- TRY IT: Go over the records and count each line that has the string "false". Give the number and nothing else.
### INPUT FOR THIS TASK
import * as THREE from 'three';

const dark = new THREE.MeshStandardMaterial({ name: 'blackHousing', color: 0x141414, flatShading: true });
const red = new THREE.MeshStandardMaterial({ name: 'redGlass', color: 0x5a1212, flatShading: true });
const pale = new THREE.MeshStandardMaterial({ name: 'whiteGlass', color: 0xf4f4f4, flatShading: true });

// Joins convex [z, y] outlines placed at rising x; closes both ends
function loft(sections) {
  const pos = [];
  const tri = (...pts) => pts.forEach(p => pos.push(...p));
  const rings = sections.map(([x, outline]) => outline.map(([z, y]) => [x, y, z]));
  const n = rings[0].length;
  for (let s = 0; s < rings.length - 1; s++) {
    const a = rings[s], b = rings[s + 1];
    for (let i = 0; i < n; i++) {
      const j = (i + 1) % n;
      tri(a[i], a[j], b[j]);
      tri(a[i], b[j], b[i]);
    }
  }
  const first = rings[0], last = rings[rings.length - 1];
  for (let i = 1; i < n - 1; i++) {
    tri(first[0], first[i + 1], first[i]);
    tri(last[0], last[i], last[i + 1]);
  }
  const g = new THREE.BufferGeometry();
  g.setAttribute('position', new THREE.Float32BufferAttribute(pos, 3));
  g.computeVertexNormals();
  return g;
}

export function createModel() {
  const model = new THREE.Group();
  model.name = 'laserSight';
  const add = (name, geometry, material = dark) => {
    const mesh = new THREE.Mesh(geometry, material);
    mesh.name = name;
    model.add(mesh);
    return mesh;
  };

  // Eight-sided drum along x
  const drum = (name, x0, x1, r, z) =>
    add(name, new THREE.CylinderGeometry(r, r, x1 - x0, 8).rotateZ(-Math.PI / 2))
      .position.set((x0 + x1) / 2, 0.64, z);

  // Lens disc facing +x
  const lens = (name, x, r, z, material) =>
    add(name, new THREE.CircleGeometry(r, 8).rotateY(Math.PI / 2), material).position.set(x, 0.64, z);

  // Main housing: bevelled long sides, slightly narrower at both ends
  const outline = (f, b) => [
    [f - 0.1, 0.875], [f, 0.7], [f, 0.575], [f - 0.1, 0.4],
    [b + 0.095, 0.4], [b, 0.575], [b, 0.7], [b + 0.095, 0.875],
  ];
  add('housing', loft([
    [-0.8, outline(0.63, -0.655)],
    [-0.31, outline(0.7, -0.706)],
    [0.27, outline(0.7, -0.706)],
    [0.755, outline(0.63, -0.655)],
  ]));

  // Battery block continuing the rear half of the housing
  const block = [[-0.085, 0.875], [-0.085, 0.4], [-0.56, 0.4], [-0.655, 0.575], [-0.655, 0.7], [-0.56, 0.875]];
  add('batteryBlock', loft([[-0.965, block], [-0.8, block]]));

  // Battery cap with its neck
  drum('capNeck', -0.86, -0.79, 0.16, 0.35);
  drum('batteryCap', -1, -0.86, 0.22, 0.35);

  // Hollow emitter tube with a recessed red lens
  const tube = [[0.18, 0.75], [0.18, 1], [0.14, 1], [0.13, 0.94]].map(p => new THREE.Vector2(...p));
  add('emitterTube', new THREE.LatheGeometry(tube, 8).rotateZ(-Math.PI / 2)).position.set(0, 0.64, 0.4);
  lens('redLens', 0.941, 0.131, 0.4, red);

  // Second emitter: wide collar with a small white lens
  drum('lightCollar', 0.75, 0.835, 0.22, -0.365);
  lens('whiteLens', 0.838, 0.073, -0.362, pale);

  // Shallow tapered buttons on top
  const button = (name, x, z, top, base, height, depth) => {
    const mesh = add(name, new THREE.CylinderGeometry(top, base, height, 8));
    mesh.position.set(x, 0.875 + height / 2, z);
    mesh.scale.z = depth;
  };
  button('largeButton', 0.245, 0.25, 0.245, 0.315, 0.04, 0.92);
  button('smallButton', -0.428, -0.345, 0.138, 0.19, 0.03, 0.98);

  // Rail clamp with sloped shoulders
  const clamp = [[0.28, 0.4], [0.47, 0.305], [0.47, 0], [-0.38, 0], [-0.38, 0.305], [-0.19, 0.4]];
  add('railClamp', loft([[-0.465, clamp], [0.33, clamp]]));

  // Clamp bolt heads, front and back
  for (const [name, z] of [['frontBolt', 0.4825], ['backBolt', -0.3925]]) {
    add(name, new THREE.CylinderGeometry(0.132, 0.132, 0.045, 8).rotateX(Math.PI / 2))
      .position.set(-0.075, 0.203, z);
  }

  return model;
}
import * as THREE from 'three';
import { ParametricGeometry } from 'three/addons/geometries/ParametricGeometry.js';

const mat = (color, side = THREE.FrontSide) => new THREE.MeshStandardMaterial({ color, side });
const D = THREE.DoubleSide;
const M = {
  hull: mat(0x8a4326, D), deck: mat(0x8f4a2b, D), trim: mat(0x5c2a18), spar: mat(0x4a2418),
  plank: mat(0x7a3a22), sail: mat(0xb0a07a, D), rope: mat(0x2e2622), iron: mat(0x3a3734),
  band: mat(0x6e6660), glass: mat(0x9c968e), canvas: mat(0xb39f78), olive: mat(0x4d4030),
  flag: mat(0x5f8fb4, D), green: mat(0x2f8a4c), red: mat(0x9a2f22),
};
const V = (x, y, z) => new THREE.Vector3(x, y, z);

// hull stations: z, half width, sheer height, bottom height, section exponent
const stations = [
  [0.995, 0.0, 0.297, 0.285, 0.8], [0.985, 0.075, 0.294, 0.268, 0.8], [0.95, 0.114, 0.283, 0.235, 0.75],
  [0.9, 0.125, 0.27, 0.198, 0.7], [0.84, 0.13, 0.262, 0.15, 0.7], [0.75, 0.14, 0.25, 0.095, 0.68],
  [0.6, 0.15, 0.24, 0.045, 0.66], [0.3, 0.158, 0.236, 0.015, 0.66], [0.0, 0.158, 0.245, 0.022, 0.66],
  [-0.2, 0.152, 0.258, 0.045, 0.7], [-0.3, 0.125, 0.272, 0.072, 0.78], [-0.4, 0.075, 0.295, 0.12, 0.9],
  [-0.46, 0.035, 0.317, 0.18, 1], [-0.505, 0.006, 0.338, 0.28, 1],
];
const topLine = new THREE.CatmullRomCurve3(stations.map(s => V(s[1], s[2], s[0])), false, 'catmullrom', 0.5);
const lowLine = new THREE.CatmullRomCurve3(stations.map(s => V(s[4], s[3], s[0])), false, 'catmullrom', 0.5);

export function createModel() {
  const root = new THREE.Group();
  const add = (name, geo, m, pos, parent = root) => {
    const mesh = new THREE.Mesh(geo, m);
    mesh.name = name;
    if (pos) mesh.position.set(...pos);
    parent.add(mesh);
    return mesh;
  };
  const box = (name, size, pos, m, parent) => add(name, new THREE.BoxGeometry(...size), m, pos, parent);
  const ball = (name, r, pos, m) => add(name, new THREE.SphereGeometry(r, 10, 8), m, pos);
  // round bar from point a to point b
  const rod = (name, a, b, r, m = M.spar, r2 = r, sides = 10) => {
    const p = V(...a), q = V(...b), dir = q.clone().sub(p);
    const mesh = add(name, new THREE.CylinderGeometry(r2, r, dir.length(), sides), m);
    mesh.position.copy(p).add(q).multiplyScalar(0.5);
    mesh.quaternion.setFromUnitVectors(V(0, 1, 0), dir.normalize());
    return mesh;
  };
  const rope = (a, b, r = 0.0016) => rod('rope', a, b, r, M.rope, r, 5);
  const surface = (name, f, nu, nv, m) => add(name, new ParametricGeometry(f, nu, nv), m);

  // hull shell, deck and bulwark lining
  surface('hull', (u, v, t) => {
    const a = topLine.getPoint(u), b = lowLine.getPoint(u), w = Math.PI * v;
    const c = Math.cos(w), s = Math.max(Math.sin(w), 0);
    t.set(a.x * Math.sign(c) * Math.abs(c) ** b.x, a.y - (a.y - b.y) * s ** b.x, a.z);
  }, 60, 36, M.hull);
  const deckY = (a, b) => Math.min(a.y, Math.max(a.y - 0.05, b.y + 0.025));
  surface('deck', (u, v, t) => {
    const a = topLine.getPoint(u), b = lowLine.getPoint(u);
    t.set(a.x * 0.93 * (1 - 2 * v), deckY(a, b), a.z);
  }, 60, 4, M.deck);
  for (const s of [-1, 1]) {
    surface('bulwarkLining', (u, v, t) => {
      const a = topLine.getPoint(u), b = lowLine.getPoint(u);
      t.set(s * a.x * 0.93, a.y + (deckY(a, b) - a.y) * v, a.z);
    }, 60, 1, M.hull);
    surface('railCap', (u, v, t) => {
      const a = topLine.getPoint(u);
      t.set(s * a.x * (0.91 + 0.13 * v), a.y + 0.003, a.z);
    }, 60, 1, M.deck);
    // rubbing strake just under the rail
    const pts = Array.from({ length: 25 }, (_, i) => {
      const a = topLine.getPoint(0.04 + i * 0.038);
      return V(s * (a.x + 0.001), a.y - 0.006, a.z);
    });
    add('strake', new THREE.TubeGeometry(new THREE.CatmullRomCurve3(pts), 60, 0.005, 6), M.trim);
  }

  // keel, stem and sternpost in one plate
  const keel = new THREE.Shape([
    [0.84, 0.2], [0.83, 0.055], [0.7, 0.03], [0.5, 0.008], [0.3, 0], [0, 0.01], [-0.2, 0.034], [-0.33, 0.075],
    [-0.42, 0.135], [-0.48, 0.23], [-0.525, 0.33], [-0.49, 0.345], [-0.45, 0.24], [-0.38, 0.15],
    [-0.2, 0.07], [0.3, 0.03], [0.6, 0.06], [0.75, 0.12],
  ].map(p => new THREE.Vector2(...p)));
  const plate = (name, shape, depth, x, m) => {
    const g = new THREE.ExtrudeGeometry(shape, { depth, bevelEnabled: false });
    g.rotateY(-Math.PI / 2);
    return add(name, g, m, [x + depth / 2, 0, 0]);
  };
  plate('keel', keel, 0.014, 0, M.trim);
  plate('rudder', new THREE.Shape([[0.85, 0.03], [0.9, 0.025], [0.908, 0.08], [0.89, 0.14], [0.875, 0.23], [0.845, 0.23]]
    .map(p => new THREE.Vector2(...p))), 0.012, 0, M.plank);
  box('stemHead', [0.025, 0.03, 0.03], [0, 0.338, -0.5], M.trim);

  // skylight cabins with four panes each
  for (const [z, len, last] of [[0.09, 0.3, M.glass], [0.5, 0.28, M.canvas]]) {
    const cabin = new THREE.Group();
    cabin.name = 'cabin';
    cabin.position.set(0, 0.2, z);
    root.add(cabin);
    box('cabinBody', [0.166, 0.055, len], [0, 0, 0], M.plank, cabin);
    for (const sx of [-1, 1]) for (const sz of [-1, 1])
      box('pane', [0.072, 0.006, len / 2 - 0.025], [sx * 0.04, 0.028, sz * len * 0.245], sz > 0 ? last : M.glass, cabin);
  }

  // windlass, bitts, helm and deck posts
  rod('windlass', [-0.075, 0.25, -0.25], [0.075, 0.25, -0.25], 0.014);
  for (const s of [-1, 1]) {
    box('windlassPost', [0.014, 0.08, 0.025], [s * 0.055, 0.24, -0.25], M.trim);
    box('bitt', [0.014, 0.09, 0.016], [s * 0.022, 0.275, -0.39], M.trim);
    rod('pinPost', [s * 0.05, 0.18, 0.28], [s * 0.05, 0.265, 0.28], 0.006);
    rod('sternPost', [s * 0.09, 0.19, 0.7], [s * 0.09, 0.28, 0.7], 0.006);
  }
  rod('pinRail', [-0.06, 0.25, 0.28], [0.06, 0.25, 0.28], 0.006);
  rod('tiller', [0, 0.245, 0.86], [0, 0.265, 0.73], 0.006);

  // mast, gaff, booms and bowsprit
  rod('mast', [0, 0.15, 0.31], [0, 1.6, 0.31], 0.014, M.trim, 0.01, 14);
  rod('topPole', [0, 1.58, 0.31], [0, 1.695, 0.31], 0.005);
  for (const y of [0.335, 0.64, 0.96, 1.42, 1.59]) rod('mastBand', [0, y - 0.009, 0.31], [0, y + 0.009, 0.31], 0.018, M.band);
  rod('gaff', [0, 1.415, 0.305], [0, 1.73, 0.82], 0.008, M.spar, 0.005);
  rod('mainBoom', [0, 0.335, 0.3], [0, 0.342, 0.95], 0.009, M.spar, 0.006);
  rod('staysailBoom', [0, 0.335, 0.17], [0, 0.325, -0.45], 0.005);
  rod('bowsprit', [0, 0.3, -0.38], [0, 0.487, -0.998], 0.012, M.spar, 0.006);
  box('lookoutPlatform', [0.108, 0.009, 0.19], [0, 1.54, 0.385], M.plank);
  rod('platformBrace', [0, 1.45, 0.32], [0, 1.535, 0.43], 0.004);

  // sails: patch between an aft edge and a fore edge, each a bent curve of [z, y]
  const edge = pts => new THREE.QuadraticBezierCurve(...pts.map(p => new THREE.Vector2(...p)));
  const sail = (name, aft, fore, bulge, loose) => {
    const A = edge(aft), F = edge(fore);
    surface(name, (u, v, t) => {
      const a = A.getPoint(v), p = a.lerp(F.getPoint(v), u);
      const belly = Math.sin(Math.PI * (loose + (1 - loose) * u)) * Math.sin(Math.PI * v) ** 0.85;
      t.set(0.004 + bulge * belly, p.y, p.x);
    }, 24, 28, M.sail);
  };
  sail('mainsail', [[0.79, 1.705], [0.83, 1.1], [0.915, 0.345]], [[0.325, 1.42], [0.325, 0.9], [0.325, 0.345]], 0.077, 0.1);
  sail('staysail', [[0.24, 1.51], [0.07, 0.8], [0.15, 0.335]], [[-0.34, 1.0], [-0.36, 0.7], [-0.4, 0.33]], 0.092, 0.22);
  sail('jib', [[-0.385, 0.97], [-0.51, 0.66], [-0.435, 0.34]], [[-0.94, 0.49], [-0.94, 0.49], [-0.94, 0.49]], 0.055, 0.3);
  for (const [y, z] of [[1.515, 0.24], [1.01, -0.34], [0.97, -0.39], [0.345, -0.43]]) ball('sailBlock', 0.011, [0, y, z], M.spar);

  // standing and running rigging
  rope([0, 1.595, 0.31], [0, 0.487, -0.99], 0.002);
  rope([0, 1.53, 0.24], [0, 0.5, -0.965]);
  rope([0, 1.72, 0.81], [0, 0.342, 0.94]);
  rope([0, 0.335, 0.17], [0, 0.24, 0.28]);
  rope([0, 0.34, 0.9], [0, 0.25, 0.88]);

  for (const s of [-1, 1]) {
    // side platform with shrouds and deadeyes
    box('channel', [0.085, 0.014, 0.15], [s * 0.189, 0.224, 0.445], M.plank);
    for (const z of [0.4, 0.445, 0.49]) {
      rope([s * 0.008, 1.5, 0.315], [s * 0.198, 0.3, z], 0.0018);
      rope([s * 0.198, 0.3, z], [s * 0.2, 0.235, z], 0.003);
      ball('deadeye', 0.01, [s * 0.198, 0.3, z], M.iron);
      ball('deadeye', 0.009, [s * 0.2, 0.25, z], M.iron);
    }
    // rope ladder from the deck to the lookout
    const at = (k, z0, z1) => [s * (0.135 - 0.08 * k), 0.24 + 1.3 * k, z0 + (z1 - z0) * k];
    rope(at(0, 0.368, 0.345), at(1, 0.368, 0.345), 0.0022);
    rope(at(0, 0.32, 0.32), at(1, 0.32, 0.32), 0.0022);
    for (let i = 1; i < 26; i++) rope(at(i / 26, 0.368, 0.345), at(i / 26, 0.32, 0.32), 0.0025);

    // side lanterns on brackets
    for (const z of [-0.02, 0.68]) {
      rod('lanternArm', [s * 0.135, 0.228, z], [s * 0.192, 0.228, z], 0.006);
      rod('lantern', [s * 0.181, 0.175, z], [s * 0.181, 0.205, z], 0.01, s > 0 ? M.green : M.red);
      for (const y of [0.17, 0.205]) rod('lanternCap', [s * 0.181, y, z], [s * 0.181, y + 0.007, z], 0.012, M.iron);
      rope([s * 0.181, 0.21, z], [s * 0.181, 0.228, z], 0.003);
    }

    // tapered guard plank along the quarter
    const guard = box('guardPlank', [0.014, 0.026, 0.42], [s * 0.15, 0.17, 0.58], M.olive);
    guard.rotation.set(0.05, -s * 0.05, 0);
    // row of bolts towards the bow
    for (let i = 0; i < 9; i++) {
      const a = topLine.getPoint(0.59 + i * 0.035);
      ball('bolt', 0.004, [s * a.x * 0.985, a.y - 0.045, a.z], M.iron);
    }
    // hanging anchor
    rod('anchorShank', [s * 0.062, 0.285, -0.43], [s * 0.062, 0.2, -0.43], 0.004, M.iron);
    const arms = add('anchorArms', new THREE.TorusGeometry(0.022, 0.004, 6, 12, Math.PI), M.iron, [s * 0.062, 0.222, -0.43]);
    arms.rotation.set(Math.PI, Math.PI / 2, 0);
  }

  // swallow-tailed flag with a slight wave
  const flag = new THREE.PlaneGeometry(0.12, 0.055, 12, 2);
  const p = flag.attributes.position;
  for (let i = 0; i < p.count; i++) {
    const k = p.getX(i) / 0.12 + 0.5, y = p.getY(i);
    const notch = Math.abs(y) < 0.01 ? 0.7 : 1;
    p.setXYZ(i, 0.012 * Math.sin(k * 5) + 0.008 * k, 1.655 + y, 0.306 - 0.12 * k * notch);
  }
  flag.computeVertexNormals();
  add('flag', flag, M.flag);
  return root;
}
######
- RESPONSE: 3